T-shirt Tuesday: Hubble's First Photo From Space

May 20, 2020 marks the 30 year anniversary of Hubble Space Telescope’s first photo ever taken from space. The blurry, black and white image featured a star about 1,300 light years away. NASA released the pictures to show the accomplishments of the United States, but for the general public, these photos were wildly disappointing. 


The Hubble Space Telescope had been touted for years, billed as the “window on the universe.” NASA boasted it was twice as sharp as the Chilean telescope. The hype surrounding its capabilities heightened its expectations, and anything less than a vivid, full-color look of the universe would disappoint. 

But on May 20, 1990, Hubble returned warped, unfocused images caused by an error with the primary mirrors’ positioning. The Goddard Space Center hosted a screening attended by thousands and recorded for millions. But what was expected to be a celebration resulted in a major embarrassment for NASA.


However, this first shot was intended as a first light test. The government had spent $2 billion dollars over 12 years on the mission, and these results did not reflect the funding, time and energy that had gone into the process. The monumental mistake would define Hubble for years after the image was released. 

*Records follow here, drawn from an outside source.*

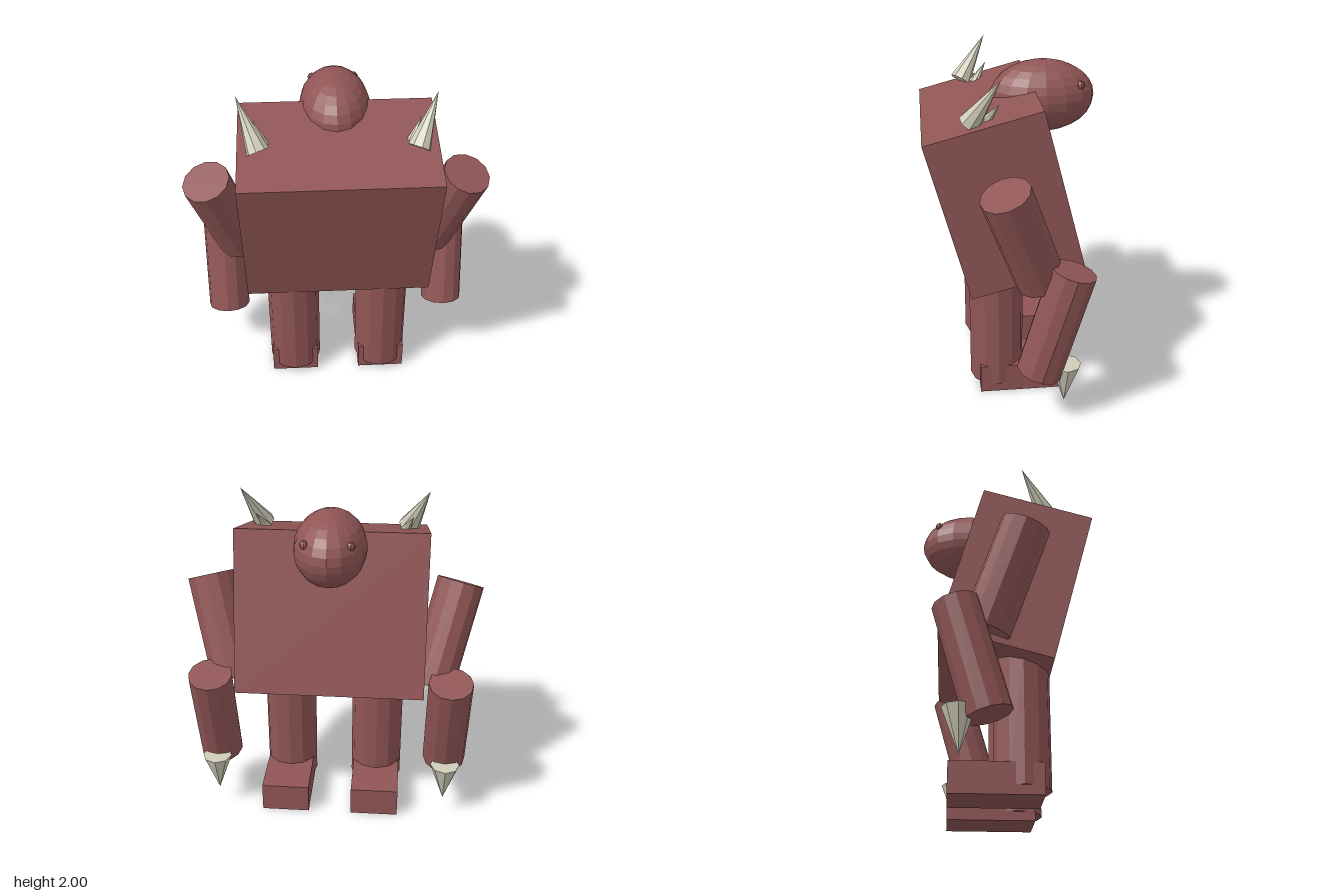
import * as THREE from 'three';

const hide = new THREE.MeshStandardMaterial({ color: 0x905555, flatShading: true });
hide.name = 'reddish brown hide';
const bone = new THREE.MeshStandardMaterial({ color: 0xcfccb8, flatShading: true });
bone.name = 'pale bone';

const UP = new THREE.Vector3(0, 1, 0);

export function createModel() {
  const model = new THREE.Group();
  model.name = 'hornedBrute';

  function add(name, geometry, material, x, y, z) {
    const mesh = new THREE.Mesh(geometry, material);
    mesh.name = name;
    mesh.position.set(x, y, z);
    model.add(mesh);
    return mesh;
  }

  // Tapered round part running from point a to point b
  function limb(name, material, a, b, rA, rB, sides) {
    const start = new THREE.Vector3(...a);
    const end = new THREE.Vector3(...b);
    const dir = end.clone().sub(start);
    const mid = start.clone().add(end).multiplyScalar(0.5);
    const geometry = new THREE.CylinderGeometry(rB, rA, dir.length(), sides);
    const mesh = add(name, geometry, material, mid.x, mid.y, mid.z);
    mesh.quaternion.setFromUnitVectors(UP, dir.normalize());
    return mesh;
  }

  // Hunched torso leaning towards the back, head hanging out in front (-z)
  add('torso', new THREE.BoxGeometry(1.11, 0.96, 0.67), hide, 0, 1.282, 0.063).rotation.x = Math.PI / 12;
  add('head', new THREE.SphereGeometry(1, 16, 14), hide, 0, 1.76, -0.2).scale.set(0.207, 0.21, 0.307);

  for (const [s, side] of [[1, 'left'], [-1, 'right']]) {
    add(side + 'Eye', new THREE.SphereGeometry(0.025, 8, 6), hide, s * 0.125, 1.845, -0.405);

    // Legs and feet
    limb(side + 'Leg', hide, [s * 0.28, 0.055, 0.1], [s * 0.28, 0.85, 0.1], 0.162, 0.162, 12);
    add(side + 'Foot', new THREE.BoxGeometry(0.295, 0.18, 0.52), hide, s * 0.282, 0.09, -0.05);

    // Arms with a claw at the end
    limb(side + 'UpperArm', hide, [s * 0.605, 0.87, -0.12], [s * 0.757, 1.455, 0.093], 0.142, 0.142, 12);
    limb(side + 'LowerArm', hide, [s * 0.715, 0.33, -0.105], [s * 0.715, 0.968, -0.29], 0.132, 0.132, 12);
    limb(side + 'Claw', bone, [s * 0.715, 0.37, -0.26], [s * 0.715, 0.117, -0.255], 0.09, 0, 8);

    // Shoulder horns
    limb(side + 'LargeHorn', bone, [s * 0.438, 1.745, 0.25], [s * 0.548, 2, 0.093], 0.065, 0, 8);
    limb(side + 'SmallHorn', bone, [s * 0.408, 1.73, 0.17], [s * 0.463, 1.85, 0.092], 0.034, 0, 8);
  }

  return model;
}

At the time, popular sci-fi movies and television included Babylon 5, Alien, Star Trek, Space Jam, and Star Wars, all of which created phenomenal expectations for these first images.

December of ‘93 the space shuttle Columbia brought a set of corrective optics to Hubble after three and half years of waiting. The damage to the space program’s reputation had already been done, but restoration was on its way.

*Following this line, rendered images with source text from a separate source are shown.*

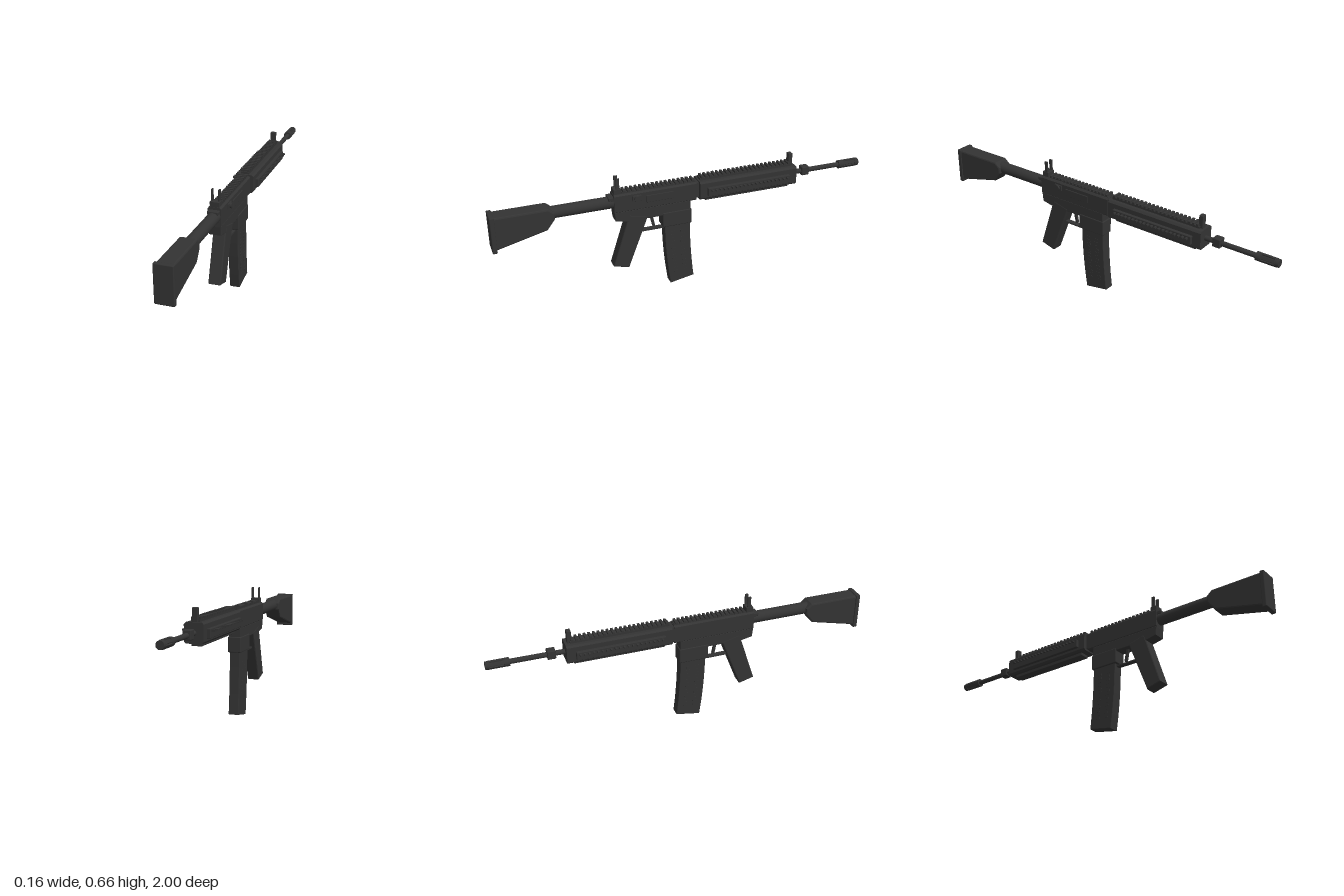
import * as THREE from 'three';
import { RoundedBoxGeometry } from 'three/addons/geometries/RoundedBoxGeometry.js';

export function createModel() {
  const root = new THREE.Group();
  root.name = 'toyRifle';
  const charcoal = new THREE.MeshStandardMaterial({ color: 0x333333 });
  charcoal.name = 'charcoal';

  const add = (name, geometry, parent = root) => {
    const mesh = new THREE.Mesh(geometry, charcoal);
    mesh.name = name;
    parent.add(mesh);
    return mesh;
  };
  const group = (name) => {
    const g = new THREE.Group();
    g.name = name;
    root.add(g);
    return g;
  };
  // Box given by its limits on each axis; r rounds the edges
  const box = (name, x, y, z, r = 0, parent = root) => {
    const s = [x, y, z].map(([a, b]) => b - a);
    const g = r ? new RoundedBoxGeometry(...s, 2, r) : new THREE.BoxGeometry(...s);
    const m = add(name, g, parent);
    m.position.set(...[x, y, z].map(([a, b]) => (a + b) / 2));
    return m;
  };
  // Side profile of [z, y] points, extruded to half-width w with bevelled edges
  const profile = (name, points, w, bevel) => {
    const shape = new THREE.Shape(points.map(([z, y]) => new THREE.Vector2(-z, y)));
    const g = new THREE.ExtrudeGeometry(shape, {
      depth: 2 * (w - bevel), bevelEnabled: true, bevelSize: bevel,
      bevelThickness: bevel, bevelOffset: -bevel, bevelSegments: 2,
    });
    g.translate(0, 0, bevel - w);
    g.rotateY(Math.PI / 2);
    return add(name, g);
  };
  // Box with chamfered long edges, running along z
  const chamferedBar = (name, w, y0, y1, z0, z1, c) => {
    const shape = new THREE.Shape([
      [w - c, y0], [w, y0 + c], [w, y1 - c], [w - c, y1],
      [c - w, y1], [-w, y1 - c], [-w, y0 + c], [c - w, y0],
    ].map(([x, y]) => new THREE.Vector2(x, y)));
    const g = new THREE.ExtrudeGeometry(shape, { depth: z1 - z0, bevelEnabled: false });
    g.translate(0, 0, z0);
    return add(name, g);
  };
  // Round part along z on the bore line
  const axis = 0.527;
  const rod = (name, r0, r1, z0, z1, sides = 24) => {
    const g = new THREE.CylinderGeometry(r1, r0, z1 - z0, sides);
    g.rotateX(Math.PI / 2);
    const m = add(name, g);
    m.position.set(0, axis, (z0 + z1) / 2);
    return m;
  };

  // Stock, butt pad and tube
  profile('stock', [[0.985, 0.565], [0.715, 0.565], [0.685, 0.54], [0.685, 0.505],
    [0.725, 0.452], [0.985, 0.388]], 0.043, 0.008);
  box('buttPad', [-0.048, 0.048], [0.376, 0.57], [0.976, 1], 0.005);
  rod('stockTube', 0.031, 0.031, 0.37, 0.72);

  // Receivers
  chamferedBar('upperReceiver', 0.034, 0.474, 0.576, -0.052, 0.385, 0.008);
  box('chargingHandle', [-0.028, 0.028], [0.545, 0.563], [0.37, 0.412], 0.003);
  profile('lowerReceiver', [[0.385, 0.48], [0.38, 0.43], [0.32, 0.418],
    [-0.02, 0.418], [-0.02, 0.48]], 0.032, 0.003);
  box('magazineWell', [-0.035, 0.035], [0.35, 0.432], [-0.025, 0.132], 0.005);
  box('barrelNut', [-0.03, 0.03], [0.488, 0.57], [-0.08, -0.045]);
  box('ejectionPort', [0.03, 0.038], [0.512, 0.55], [0.075, 0.22], 0.002);
  const assist = add('forwardAssist', new THREE.CylinderGeometry(0.014, 0.014, 0.026, 16));
  assist.rotation.z = Math.PI / 2;
  assist.position.set(0.036, 0.545, 0.268);
  box('assistBase', [0.028, 0.04], [0.53, 0.56], [0.245, 0.292], 0.002);

  // Grip, trigger and guard
  profile('grip', [[0.308, 0.455], [0.21, 0.43], [0.318, 0.148], [0.4, 0.17]], 0.033, 0.006);
  box('guardBar', [-0.013, 0.013], [0.336, 0.344], [0.1, 0.245]);
  const trigger = box('trigger', [-0.006, 0.006], [0.352, 0.425], [0.172, 0.186]);
  trigger.rotation.x = 0.2;

  // Curved magazine with rows of side ribs
  const back = [], front = [];
  for (let i = 0; i <= 10; i++) {
    const t = i / 10;
    back.push([0.12 - 0.03 * t * t, 0.38 - 0.38 * t]);
    front.push([-0.018 - 0.022 * t * t, 0.38 - 0.356 * t]);
  }
  profile('magazine', [...back, ...front.reverse()], 0.027, 0.003);
  const ribs = group('magazineRibs');
  for (let i = 0; i < 13; i++) {
    const y = 0.31 - i * 0.02;
    const shift = -0.026 * ((0.38 - y) / 0.37) ** 2;
    for (const z of [0.078, 0.026]) {
      const rib = box('rib', [-0.0285, 0.0285], [y - 0.005, y + 0.005],
        [z + shift - 0.011, z + shift + 0.011], 0, ribs);
      rib.rotation.x = 0.17 * (0.38 - y) / 0.38;
    }
  }

  // Handguard and its rails
  chamferedBar('handguard', 0.048, 0.478, 0.577, -0.61, -0.066, 0.009);
  box('bottomRail', [-0.026, 0.026], [0.462, 0.485], [-0.573, -0.1], 0.003);
  for (const s of [-1, 1]) {
    const side = group(s > 0 ? 'leftRail' : 'rightRail');
    const span = (a, b) => (s > 0 ? [a, b] : [-b, -a]);
    box('railBase', span(0.044, 0.064), [0.499, 0.544], [-0.565, -0.105], 0.003, side);
    for (let i = 0; i < 20; i++) {
      const z = -0.125 - i * 0.0222;
      box('tooth', span(0.06, 0.081), [0.529, 0.537], [z - 0.005, z + 0.005], 0, side);
    }
  }

  // Toothed top rails on the receiver and handguard
  const topRail = (name, z0, z1, y, count) => {
    const g = group(name);
    box('railBase', [-0.022, 0.022], [0.57, y], [z0, z1], 0, g);
    for (let i = 0; i < count; i++) {
      const z = z0 + ((i + 0.5) * (z1 - z0)) / count;
      box('tooth', [-0.024, 0.024], [y - 0.002, y + 0.01], [z - 0.006, z + 0.006], 0, g);
    }
  };
  topRail('receiverRail', -0.048, 0.34, 0.58, 17);
  topRail('handguardRail', -0.585, -0.075, 0.588, 22);

  // Sights
  box('rearSightBase', [-0.024, 0.024], [0.572, 0.602], [0.345, 0.383], 0.002);
  for (const x of [-0.018, 0.018]) {
    box('rearSightPost', [x - 0.0045, x + 0.0045], [0.59, 0.66], [0.352, 0.37], 0.002);
  }
  box('frontSight', [-0.014, 0.014], [0.575, 0.643], [-0.598, -0.575], 0.003);

  // Barrel, gas block and slotted muzzle
  rod('barrel', 0.013, 0.013, -0.9, -0.6);
  box('gasBlock', [-0.021, 0.021], [0.506, 0.553], [-0.7, -0.657], 0.005);
  rod('muzzleCore', 0.017, 0.017, -0.985, -0.895);
  rod('muzzleCollar', 0.022, 0.022, -0.91, -0.882);
  rod('muzzleTip', 0.02, 0.022, -1, -0.978);
  const prongs = group('muzzleProngs');
  prongs.position.y = axis;
  for (let i = 0; i < 6; i++) {
    const a = (i * Math.PI) / 3;
    const p = box('prong', [-0.007, 0.007], [-0.004, 0.004], [-0.985, -0.9], 0, prongs);
    p.position.x = Math.sin(a) * 0.017;
    p.position.y = Math.cos(a) * 0.017;
    p.rotation.z = -a;
  }
  return root;
}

Despite their shortcomings, these original images would  became incredibly useful for scientific research. Once detected, the flaws in the telescope were solvable. In a process called deconvolution the image that previously appeared as one big blob revealed itself as a stellar cluster. 


By 1995, Hubble captured an image of the entire universe. The Deep field image is comprised of 342 images taken over the course of 10 days, and achieved what all these years had been leading up to. Though the original photo became a punchline, it was essential in producing the final product. The spectacular sight exceeded expectations, both scientific and cultural, peering back almost to the beginning of time.

Since then, the Hubble Telescope determined the age of the universe, discovered new moons of Pluto, and gained an understanding of seasons on other planets.  

While we don't have any items from the Hubble Telescope, we have an awesome collection of NASA, outer-space, and science fiction items to shop.

Explore space and time in our collection of vintage space and sci-fi apparel here!  

Piper Rosenberg
Piper Rosenberg